What you are asked to do: Count how many lines below include the string "length". Only that number should appear in the reply.

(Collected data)
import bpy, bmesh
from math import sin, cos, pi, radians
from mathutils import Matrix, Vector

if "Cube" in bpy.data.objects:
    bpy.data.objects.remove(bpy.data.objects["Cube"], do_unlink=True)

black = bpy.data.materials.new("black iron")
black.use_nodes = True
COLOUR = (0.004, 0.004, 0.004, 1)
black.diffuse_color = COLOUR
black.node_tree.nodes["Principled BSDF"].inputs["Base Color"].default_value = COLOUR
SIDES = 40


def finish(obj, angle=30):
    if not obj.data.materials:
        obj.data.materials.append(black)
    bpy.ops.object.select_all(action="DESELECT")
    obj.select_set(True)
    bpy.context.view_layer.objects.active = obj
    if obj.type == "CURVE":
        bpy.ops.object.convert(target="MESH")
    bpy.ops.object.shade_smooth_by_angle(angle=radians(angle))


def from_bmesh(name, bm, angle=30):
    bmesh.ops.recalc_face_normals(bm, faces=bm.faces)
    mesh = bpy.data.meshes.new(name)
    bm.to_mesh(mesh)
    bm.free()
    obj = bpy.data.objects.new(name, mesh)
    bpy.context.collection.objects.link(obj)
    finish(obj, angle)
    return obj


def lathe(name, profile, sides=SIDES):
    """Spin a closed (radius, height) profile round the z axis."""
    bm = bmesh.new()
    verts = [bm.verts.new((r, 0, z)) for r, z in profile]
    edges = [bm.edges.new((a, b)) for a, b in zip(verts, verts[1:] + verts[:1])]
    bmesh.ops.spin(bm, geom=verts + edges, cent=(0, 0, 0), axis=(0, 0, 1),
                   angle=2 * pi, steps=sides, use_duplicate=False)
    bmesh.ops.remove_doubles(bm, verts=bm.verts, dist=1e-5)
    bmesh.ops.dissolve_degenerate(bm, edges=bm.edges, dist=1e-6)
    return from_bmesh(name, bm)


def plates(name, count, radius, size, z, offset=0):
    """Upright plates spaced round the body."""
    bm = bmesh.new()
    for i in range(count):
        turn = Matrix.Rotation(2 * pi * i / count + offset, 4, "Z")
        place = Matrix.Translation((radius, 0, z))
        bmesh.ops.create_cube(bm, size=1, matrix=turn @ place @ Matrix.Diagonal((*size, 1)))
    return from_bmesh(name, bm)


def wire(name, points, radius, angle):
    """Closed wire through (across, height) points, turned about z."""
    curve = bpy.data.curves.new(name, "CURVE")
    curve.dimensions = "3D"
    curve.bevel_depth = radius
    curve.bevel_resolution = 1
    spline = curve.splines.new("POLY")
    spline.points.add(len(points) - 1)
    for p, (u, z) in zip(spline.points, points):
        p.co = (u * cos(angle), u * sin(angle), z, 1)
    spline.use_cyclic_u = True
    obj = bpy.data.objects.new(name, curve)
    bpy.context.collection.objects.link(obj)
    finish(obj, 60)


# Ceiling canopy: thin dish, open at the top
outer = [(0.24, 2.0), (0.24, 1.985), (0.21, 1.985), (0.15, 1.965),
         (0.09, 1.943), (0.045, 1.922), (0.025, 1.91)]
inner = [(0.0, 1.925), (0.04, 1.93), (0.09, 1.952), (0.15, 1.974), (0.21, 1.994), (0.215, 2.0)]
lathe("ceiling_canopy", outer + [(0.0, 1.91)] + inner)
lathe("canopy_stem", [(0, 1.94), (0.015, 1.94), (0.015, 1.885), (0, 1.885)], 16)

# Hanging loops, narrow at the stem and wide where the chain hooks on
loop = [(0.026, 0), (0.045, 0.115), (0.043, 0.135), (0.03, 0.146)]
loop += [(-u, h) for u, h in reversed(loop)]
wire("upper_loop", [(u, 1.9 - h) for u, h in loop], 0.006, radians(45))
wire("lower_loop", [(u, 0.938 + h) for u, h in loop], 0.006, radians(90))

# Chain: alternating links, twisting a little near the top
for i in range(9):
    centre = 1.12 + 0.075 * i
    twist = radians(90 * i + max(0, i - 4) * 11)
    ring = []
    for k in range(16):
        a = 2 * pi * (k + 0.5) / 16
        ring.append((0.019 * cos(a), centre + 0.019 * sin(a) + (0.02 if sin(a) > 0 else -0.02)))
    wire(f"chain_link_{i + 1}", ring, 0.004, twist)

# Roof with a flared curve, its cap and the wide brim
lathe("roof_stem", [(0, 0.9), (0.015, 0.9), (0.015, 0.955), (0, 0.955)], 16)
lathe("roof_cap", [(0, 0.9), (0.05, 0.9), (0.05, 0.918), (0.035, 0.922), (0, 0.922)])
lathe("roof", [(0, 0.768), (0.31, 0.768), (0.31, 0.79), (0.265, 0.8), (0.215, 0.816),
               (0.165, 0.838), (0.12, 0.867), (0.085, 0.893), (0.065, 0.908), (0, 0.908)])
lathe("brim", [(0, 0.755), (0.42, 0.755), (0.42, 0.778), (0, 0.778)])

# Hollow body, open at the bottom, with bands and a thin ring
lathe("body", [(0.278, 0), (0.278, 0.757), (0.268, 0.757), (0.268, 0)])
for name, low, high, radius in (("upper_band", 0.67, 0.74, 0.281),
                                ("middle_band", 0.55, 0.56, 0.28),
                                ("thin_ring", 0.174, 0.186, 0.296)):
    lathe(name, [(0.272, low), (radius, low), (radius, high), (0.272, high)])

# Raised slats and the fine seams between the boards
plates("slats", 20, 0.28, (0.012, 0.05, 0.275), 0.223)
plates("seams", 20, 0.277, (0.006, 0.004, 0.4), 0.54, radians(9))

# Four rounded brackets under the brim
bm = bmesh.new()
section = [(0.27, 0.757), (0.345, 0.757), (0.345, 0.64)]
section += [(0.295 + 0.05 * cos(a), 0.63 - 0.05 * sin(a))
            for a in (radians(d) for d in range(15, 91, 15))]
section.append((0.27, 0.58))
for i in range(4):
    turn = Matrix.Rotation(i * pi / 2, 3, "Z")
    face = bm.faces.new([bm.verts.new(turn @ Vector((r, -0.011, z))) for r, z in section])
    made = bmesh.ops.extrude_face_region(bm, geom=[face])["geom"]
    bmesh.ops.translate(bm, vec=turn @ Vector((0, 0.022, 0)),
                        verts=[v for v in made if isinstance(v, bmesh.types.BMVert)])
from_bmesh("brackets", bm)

--

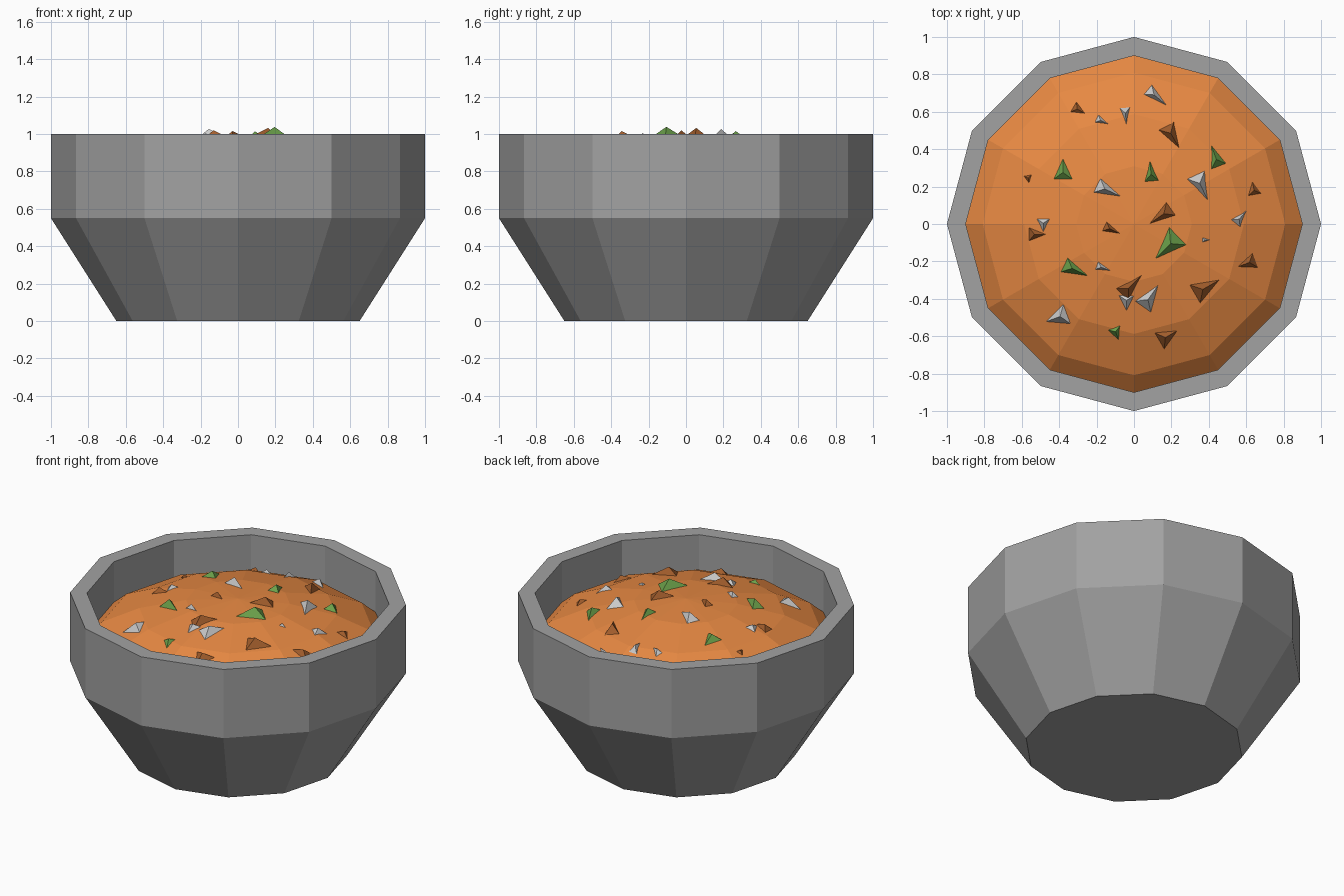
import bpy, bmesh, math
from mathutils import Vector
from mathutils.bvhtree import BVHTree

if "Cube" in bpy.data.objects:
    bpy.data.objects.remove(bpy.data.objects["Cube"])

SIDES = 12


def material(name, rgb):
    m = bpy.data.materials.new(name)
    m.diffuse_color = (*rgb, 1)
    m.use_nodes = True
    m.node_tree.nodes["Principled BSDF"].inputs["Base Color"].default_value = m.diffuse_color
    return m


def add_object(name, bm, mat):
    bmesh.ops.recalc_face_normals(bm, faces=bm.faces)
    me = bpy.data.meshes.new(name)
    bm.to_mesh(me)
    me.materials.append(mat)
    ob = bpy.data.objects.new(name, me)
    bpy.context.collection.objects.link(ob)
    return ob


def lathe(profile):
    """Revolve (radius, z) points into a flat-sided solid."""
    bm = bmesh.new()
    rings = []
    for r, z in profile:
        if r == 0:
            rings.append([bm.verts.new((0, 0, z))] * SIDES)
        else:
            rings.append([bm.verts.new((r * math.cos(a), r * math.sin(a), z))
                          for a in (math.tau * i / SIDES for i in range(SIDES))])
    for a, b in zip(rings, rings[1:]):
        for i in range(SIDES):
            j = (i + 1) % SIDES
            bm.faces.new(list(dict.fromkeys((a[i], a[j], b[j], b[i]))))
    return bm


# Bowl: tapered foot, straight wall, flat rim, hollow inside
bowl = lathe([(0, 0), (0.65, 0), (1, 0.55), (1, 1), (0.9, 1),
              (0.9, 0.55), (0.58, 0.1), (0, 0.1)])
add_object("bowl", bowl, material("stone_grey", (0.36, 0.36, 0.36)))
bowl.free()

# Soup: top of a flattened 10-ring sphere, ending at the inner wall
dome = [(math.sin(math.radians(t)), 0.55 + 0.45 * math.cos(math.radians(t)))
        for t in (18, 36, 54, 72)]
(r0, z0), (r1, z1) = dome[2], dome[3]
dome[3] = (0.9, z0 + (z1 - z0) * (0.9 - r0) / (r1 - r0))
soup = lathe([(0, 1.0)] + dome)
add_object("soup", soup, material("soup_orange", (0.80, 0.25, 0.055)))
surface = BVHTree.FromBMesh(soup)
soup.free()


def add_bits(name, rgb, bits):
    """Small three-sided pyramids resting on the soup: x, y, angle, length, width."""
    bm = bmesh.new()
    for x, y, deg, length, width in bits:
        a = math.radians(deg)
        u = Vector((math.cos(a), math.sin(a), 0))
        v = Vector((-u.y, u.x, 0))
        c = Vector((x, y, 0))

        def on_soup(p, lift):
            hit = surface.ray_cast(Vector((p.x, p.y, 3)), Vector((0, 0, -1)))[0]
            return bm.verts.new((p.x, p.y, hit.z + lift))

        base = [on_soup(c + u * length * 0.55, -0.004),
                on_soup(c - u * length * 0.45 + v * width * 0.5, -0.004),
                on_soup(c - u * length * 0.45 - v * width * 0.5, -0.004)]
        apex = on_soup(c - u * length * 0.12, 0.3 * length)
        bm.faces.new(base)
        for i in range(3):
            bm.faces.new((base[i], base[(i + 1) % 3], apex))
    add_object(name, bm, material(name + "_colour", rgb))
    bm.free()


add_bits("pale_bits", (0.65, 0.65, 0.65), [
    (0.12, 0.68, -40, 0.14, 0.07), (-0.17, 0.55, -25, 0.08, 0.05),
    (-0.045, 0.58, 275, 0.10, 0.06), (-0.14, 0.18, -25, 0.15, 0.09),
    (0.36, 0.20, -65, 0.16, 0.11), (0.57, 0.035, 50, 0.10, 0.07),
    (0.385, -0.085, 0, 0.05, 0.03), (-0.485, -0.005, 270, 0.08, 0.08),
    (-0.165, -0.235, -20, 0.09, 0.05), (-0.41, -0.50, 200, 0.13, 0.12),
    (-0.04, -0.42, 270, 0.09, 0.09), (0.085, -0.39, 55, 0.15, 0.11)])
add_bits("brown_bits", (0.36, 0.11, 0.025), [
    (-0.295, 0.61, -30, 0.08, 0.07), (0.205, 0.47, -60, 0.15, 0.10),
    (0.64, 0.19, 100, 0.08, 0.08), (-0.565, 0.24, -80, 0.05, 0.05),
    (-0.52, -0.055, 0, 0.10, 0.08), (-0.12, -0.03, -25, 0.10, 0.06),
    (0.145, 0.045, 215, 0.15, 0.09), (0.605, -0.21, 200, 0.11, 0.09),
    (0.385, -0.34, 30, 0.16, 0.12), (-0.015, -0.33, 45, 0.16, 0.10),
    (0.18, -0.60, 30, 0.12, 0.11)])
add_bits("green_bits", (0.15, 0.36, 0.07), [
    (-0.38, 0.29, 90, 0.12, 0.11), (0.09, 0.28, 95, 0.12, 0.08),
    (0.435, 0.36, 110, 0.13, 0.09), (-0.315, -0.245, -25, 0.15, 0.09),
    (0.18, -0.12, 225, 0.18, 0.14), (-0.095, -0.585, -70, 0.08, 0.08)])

Your solution: 6